Ramos (campaigning for California’s Attorney General post and pro death penalty) has a sterling opinion about bitemark “matching.” Here is his and his org’s “final” 7 page response to the President’s Science Council’s Report. The part about teeth is excerpted below in italics.
As a colleague of mine puts it (in bold):
The NDAA letter to PCAST grossly overstates the success of testimony against University of Buffalo bitemark studies. Never were the studies “thoroughly discredited in court.” Almost similar to saying the possibility of someone else having the same dentition as “one in a million”. The rest of the commentary is also interesting, including the use of specialized computer programs ( Adobe Photoshop? ) to perform analysis.
Forensic dentists are highly-trained medical professionals and their methods employ well documented and well-understood medical and forensic techniques. Forensic dentists undergo standard medical dental training during which they take the same courses as medical students in pharmacology, physiology, histology, and anatomy of the oral and facial structure. By virtue of their experience reading x-rays and performing surgeries, forensic dentists are experts in comparing dentitions, pattern, and are well-versed in the injury and healing properties of human skin. Forensic dentists perform bite mark evidence collection through the use of highly specialized photography and harvest injured skin from deceased victims. They analyze bite marks using very specific criteria and highly specialized computer programs and tools. Best practices for comparisons include blinded suspect sample collection and a “lineup” of potential suspects. Board certified forensic odontologists undergo a rigorous training and examination process by the American Board of Forensic Odontology. Studies cited by the PCAST Report in support of its rejection of forensic odontology have been thoroughly discredited in court. For example, both the cadaver studies and 2-D and 3-D studies by Mary and Peter Bush were poorly designed and executed and as a result, did not reliably demonstrate anything. The AAFS study was similarly flawed. The authors admit that the small number of participants and mid-study rule changes, among other problems, meant the study proved only the obvious fact that the best possible evidence should be used when conducting bite mark analysis and comparison.
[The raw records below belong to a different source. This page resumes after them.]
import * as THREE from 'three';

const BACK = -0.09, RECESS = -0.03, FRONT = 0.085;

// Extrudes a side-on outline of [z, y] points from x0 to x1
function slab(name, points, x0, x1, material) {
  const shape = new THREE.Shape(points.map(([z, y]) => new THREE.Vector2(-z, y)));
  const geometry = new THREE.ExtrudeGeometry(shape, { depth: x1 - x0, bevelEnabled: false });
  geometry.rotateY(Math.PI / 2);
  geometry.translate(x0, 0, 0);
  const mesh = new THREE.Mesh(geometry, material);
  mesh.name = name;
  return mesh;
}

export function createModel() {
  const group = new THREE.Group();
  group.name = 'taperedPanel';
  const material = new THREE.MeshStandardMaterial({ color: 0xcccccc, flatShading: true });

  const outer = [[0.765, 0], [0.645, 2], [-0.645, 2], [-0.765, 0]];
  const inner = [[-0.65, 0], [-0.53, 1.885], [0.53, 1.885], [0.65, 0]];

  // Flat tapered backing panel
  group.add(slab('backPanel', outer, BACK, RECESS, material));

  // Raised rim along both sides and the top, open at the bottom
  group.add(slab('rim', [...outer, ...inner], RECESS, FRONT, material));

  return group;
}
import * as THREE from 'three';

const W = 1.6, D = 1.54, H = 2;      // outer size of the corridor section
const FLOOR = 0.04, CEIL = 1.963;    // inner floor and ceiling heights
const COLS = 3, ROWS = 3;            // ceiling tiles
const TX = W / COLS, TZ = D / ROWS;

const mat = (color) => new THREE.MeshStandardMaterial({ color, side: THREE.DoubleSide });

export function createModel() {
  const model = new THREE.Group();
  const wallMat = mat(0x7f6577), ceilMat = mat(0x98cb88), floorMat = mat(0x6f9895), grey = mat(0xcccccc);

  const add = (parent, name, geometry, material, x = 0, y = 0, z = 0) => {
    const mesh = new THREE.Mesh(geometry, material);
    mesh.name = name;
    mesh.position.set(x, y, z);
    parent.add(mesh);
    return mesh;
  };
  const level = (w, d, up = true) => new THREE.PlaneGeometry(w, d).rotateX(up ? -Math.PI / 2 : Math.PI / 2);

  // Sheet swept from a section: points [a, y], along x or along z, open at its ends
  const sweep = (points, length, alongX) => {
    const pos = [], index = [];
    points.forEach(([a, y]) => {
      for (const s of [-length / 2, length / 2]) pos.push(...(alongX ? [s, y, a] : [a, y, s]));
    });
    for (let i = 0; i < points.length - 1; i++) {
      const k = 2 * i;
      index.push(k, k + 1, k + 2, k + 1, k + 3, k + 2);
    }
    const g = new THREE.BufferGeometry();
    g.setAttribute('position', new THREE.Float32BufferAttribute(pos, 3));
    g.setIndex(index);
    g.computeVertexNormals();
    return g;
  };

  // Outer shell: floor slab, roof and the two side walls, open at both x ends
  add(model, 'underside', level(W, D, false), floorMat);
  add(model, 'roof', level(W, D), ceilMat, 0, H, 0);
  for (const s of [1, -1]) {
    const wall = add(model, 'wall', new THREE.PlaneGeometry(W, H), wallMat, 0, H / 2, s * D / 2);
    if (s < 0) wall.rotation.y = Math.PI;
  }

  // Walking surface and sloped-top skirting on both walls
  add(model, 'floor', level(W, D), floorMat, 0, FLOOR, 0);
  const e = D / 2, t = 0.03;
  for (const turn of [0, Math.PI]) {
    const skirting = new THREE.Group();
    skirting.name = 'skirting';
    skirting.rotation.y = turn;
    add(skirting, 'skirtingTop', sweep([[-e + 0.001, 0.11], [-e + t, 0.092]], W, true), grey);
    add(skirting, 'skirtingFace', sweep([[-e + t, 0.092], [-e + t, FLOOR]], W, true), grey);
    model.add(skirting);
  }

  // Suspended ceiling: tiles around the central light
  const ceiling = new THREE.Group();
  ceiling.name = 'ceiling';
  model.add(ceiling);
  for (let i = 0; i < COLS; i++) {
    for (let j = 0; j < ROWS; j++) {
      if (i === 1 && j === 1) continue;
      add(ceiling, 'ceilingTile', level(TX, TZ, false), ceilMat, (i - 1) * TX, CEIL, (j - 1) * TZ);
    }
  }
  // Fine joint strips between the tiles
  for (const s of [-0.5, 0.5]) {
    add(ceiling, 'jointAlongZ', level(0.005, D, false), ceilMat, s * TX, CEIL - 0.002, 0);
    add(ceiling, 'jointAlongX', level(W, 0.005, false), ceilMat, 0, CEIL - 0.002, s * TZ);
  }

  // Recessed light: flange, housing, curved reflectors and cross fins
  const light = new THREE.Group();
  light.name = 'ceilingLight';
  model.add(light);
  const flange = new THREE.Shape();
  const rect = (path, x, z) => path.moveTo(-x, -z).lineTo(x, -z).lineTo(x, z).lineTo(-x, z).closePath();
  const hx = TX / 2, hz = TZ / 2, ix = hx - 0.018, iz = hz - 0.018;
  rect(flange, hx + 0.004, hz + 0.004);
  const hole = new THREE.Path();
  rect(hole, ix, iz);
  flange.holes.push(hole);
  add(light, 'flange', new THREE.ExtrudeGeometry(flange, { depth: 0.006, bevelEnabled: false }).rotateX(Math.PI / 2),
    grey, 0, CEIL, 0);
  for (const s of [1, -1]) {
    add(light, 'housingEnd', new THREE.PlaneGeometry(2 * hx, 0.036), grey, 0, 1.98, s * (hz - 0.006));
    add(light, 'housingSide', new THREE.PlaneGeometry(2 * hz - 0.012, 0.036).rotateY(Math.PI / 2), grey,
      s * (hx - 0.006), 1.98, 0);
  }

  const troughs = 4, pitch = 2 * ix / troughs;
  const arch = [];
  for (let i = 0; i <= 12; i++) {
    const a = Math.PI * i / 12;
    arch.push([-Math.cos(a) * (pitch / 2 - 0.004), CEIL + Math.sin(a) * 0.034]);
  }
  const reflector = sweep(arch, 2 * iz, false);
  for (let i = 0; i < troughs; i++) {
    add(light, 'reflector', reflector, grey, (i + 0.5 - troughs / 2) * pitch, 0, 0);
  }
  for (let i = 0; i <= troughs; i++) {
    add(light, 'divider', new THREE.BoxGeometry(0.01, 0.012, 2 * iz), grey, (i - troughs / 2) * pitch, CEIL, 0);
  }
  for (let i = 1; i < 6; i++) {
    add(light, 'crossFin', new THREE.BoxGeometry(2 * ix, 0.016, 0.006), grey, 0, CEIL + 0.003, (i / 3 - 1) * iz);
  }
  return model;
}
Forensic odontology is an important tool, for both prosecution and defense, especially in child abuse cases. These cases commonly involve a limited number of people who have access to the child and comparisons between this “closed population” of suspects can often reliably exclude all but one suspect who may be included as a possible perpetrator based on specific similarities between the suspect’s dentition and the bite mark injury. Judges, juries, potential defendants and victims all need this valuable tool in the pursuit of justice. PCAST’s study of historic cases in which convictions were vacated do not address vast improvements in forensic odontology and are not relevant to forensic practices today.